An innovative new technique developed by UNC researchers could enable doctors to visualise tumours without using radiation in a more cost effective way.
Compared to X-rays, CT scans, and MRIs, ultrasound not only provides an alternative which is less expensive, but more importantly, it is a radiation-free technology for detecting and monitoring cancer. Still, due to limited clarity and resolution issues, its use has been limited.
Providing a way around these limitations, a team of researchers from the UNC School of Medicine has pioneered a new method by combining ultrasound with a contrast agent composed of tiny bubbles. These are capable of pairing with an antibody that many cancer cells produce at higher levels than normal cells do.
Through this binding process to the protein SFRP2, the microbubble contrast agent greatly enhances the resolution and tumour-detecting ability of scans produced by ultrasound. Publishing their findings in PLOS ONE, UNC Lineberger Comprehensive Cancer Center members Nancy Klauber-Demore, MD, professor of surgery and Paul Dayton, PhD, professor of biomedical engineering, described how they succeeded in visualising lesions created by angiosarcoma, a malignant cancer that develops on the walls of blood vessels.

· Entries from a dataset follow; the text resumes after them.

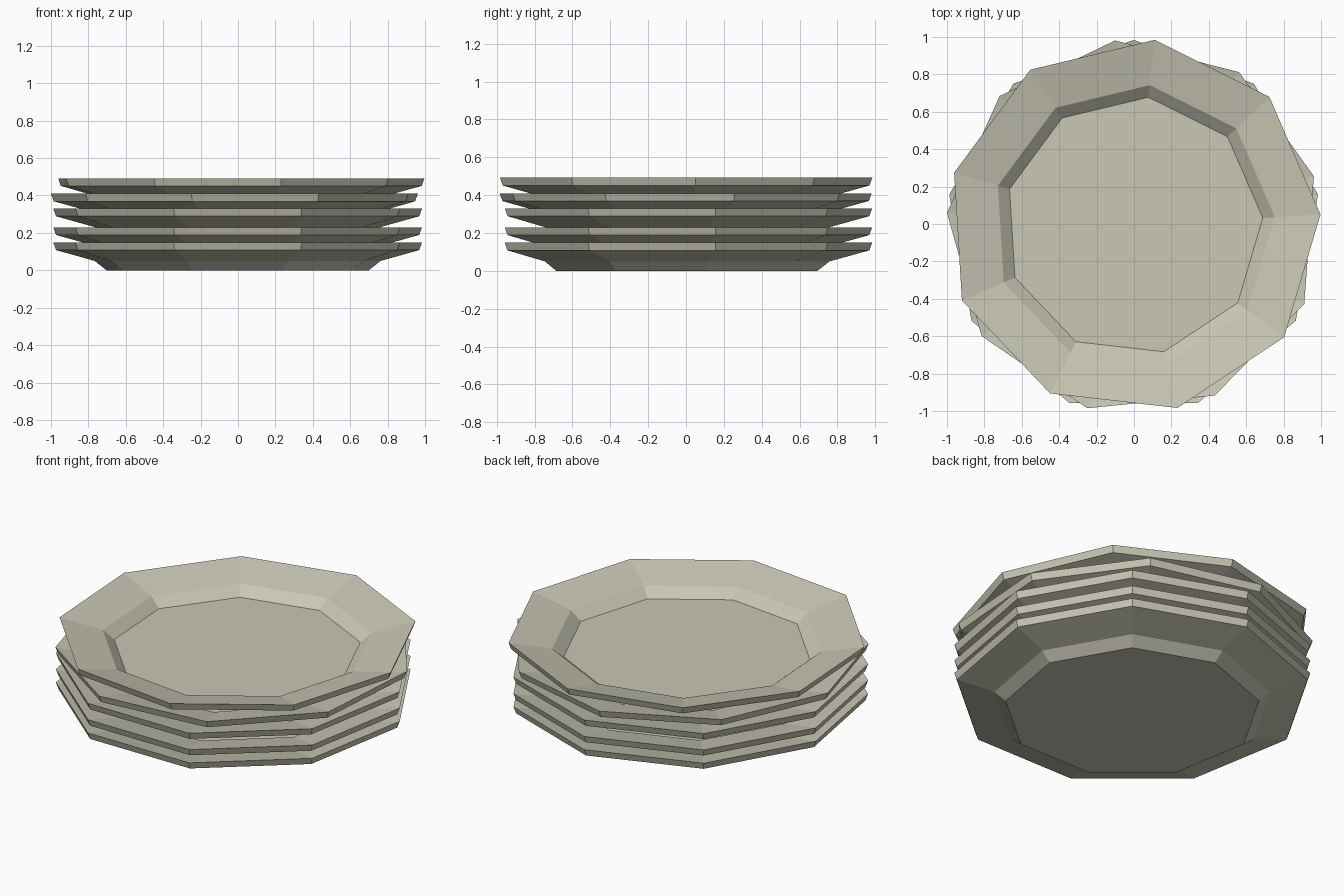
import bpy, bmesh
from math import radians, cos, sin

if "Cube" in bpy.data.objects:
    bpy.data.objects.remove(bpy.data.objects["Cube"])

SIDES = 9
# plate profile (radius, height): underside, rim edge, then upper side
PROFILE = [(0.712, 0.0), (0.776, 0.05), (0.986, 0.108),
           (1.001, 0.149), (0.757, 0.095), (0.692, 0.042)]
# stacked plates: centre y, base height, turn in degrees
STACK = [(-0.017, 0.0, 10), (-0.017, 0.081, 10), (-0.017, 0.181, 10),
         (-0.015, 0.261, 15.7), (-0.01, 0.343, 3.5)]

glaze = bpy.data.materials.new("glaze")
glaze.diffuse_color = (0.58, 0.57, 0.46, 1)
glaze.use_nodes = True
glaze.node_tree.nodes["Principled BSDF"].inputs["Base Color"].default_value = glaze.diffuse_color


def make_plate(name, y, z, turn):
    bm = bmesh.new()
    rings = []
    for r, h in PROFILE:
        angles = [radians(turn + 360 * i / SIDES) for i in range(SIDES)]
        rings.append([bm.verts.new((r * cos(a), r * sin(a), h)) for a in angles])
    # walls between neighbouring rings
    for low, high in zip(rings, rings[1:]):
        for i in range(SIDES):
            j = (i + 1) % SIDES
            bm.faces.new((low[i], low[j], high[j], high[i]))
    # foot and well floor
    bm.faces.new(rings[0][::-1])
    bm.faces.new(rings[-1])
    bmesh.ops.recalc_face_normals(bm, faces=bm.faces)
    mesh = bpy.data.meshes.new(name)
    bm.to_mesh(mesh)
    bm.free()
    mesh.materials.append(glaze)
    plate = bpy.data.objects.new(name, mesh)
    plate.location = (-0.002, y, z)
    bpy.context.collection.objects.link(plate)


for n, (y, z, turn) in enumerate(STACK, 1):
    make_plate(f"plate_{n}", y, z, turn)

As Klauber-DeMore explained, the SFRP2-moleculary targeted contrast agent showed specific visualisation of the tumor vasculature while there was no visualisation of normal blood vessels. This result suggests to the authors that the contrast agent may help distinguish malignant from benign masses found on imaging.
Based on their pioneering discovery that angiosarcoma cells produce an excess of SFRP2, Klauber-DeMore’s team concentrated on ways to utilise the protein in order to better monitor the progress of the cancer within blood vessels. Through the use of a mouse model, the researchers delivered the microbubble contrast agent via intravenous injection and tracked it using ultrasound.
Due to the fact that SFRP2 is expressed in many cancers such as breast, colon, pancreas, ovarian, and kidney tumours, it is hoped that this method could potentially be efficient on a wide range of cancer types. The team’s next objective is to determine how well the technique works with these other tumor types, as well as to study its effect on breast cancer.
Previous research has indicated that SFRP2 levels in tumours increase as tumours develop, hence Klauber-DeMore and her colleagues will also investigate whether the technique can be used to track tumour growth, making it useful in monitoring patient response to chemotherapy. Additionally, they will look into whether very small tumors can also be detected and visualised this way.
Ultrasound is less expensive than commonly used imaging methods, hence making it a cost effective method in cancer treatments, and since an ultrasound machine is more portable than other imaging devices, it may be useful in providing treatment in rural areas.
18 February 2014